On the stage, the audience in St. Charles watched Karen Dobner's face contort with pain and tears as the image of a white cross with her son Max's name flashed on the screen. He had crashed his car through the side of a home at 100 mph after smoking synthetic marijuana.
In the video of the news footage, they watched Doug Petit's flustered hands grasp at air and tremble, almost like trying to hug a ghost, as the police told him how they pulled his son Jonathan's body out of a Carol Stream retention pond.
On the Norris Center speakers, a silent audience listened to the 911 tape of Mann Spitler trying to revive his daughter Manda from a heroin overdose with hearts that reached out to him as he sat with his head in his hands reliving his unsuccessful effort.
Parents in the crowd held each other's hands. Teenagers grimaced. The reality of the messages those three stories communicated set in: Drugs will not only ruin and take your life, but they will also devastate your loved ones forever.
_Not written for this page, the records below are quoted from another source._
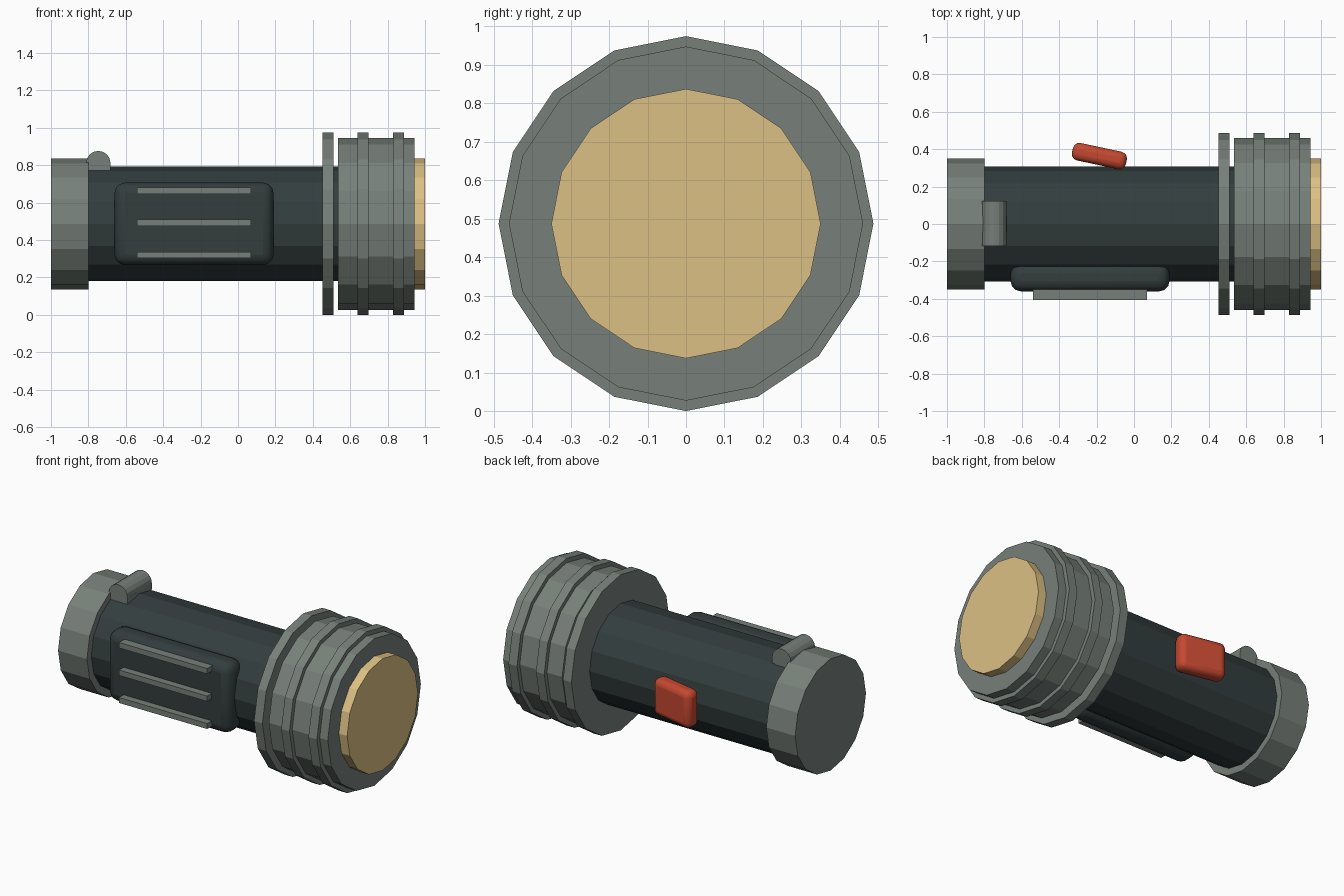
import bpy
from math import radians

cube = bpy.data.objects.get("Cube")
if cube:
    bpy.data.objects.remove(cube, do_unlink=True)


def material(name, rgb):
    m = bpy.data.materials.new(name)
    m.use_nodes = True
    m.diffuse_color = (*rgb, 1)
    m.node_tree.nodes["Principled BSDF"].inputs["Base Color"].default_value = (*rgb, 1)
    return m


GREY = material("metal grey", (0.185, 0.215, 0.195))
DARK = material("dark casing", (0.033, 0.047, 0.048))
TAN = material("lens tan", (0.72, 0.53, 0.23))
RED = material("switch red", (0.56, 0.065, 0.03))

AXIS_Z = 0.487


def finish(name, mat):
    ob = bpy.context.object
    ob.name = name
    ob.data.materials.append(mat)
    return ob


def barrel(name, x0, x1, radius, mat):
    """Sixteen-sided cylinder along the torch axis."""
    bpy.ops.mesh.primitive_cylinder_add(
        vertices=16, radius=radius, depth=x1 - x0,
        location=((x0 + x1) / 2, 0, AXIS_Z), rotation=(0, radians(90), 0))
    return finish(name, mat)


def box(name, centre, size, mat, bevel=0, turn=0):
    bpy.ops.mesh.primitive_cube_add(size=1, location=centre)
    ob = finish(name, mat)
    ob.scale = size
    bpy.ops.object.transform_apply(location=False, rotation=False, scale=True)
    ob.rotation_euler.z = radians(turn)
    if bevel:
        mod = ob.modifiers.new("rounded", "BEVEL")
        mod.width = bevel
        mod.segments = 3
        bpy.ops.object.shade_smooth_by_angle(angle=radians(35))
    return ob


# Main barrel, tail cap and lens
barrel("body_tube", -0.9, 0.6, 0.307, DARK)
barrel("tail_cap", -1.0, -0.8, 0.35, GREY)
barrel("lens", 0.9, 1.0, 0.35, TAN)

# Head with raised rings and a separate rear flange
barrel("head", 0.535, 0.943, 0.46, GREY)
for i, (start, end) in enumerate([(0.452, 0.51), (0.64, 0.697), (0.828, 0.887)]):
    barrel("rear_flange" if i == 0 else f"head_ring_{i}", start, end, 0.487, GREY)

# Grip panel on the front with three ridges
box("grip_panel", (-0.235, -0.285, AXIS_Z), (0.85, 0.15, 0.44), DARK, 0.055)
for i in (-1, 0, 1):
    box(f"grip_ridge_{i + 2}", (-0.235, -0.372, AXIS_Z + 0.005 + i * 0.172),
        (0.61, 0.066, 0.034), GREY)

# Switch on the back, slightly tilted
box("switch", (-0.185, 0.363, AXIS_Z), (0.295, 0.095, 0.23), RED, 0.035, -12)

# Roller catch on top beside the tail cap
bpy.ops.mesh.primitive_cylinder_add(
    vertices=16, radius=0.065, depth=0.24,
    location=(-0.747, 0.003, 0.812), rotation=(radians(90), 0, 0))
finish("catch_roller", GREY)
box("catch_base", (-0.747, 0.003, 0.793), (0.13, 0.24, 0.04), GREY)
Perhaps the messages about heroin and alcohol were not new for the teens in attendance at St. Charles East High School Wednesday night, but it may have been the first time they'd heard the synthetic marijuana they may still find on local gas station shelves could kill them the first time they try it.
Karen Dobner said Max, 19, seemed to be the perfect child until she received "the phone call that every parent dreads" this past June 14.
"They said my son had had an accident, and that he did not survive," Dobner recalled.
None of what they told her made sense. Max never got into trouble. He wouldn't leave the house wide open. He wouldn't drive at a reckless speed of 100 mph. And he certainly wouldn't slam his car through the side of a house into a room where a baby slept just minutes before. But he did.
"This human being who we all thought was as perfect as could be ... this is how he died," Dobner said.
Later she discovered Max had called his older brother just before the accident. He was freaking out about having tried synthetic marijuana. His heart raced. He was panicked. He'd taken a drug that could've been up to 500 times more potent than actual marijuana. So he did things a normally perfect person wouldn't do.
"I call it poison sprayed on leaves," Dobner said. "I'm here to tell you that if you're with anybody who has a severe reaction to a drug, call 911 because the next step is death."
Kane County's Juvenile Drug Court program organized the substance abuse forum as an opportunity for parents and local youth to learn about the dangers of drugs and local opportunities for help if they have a problem.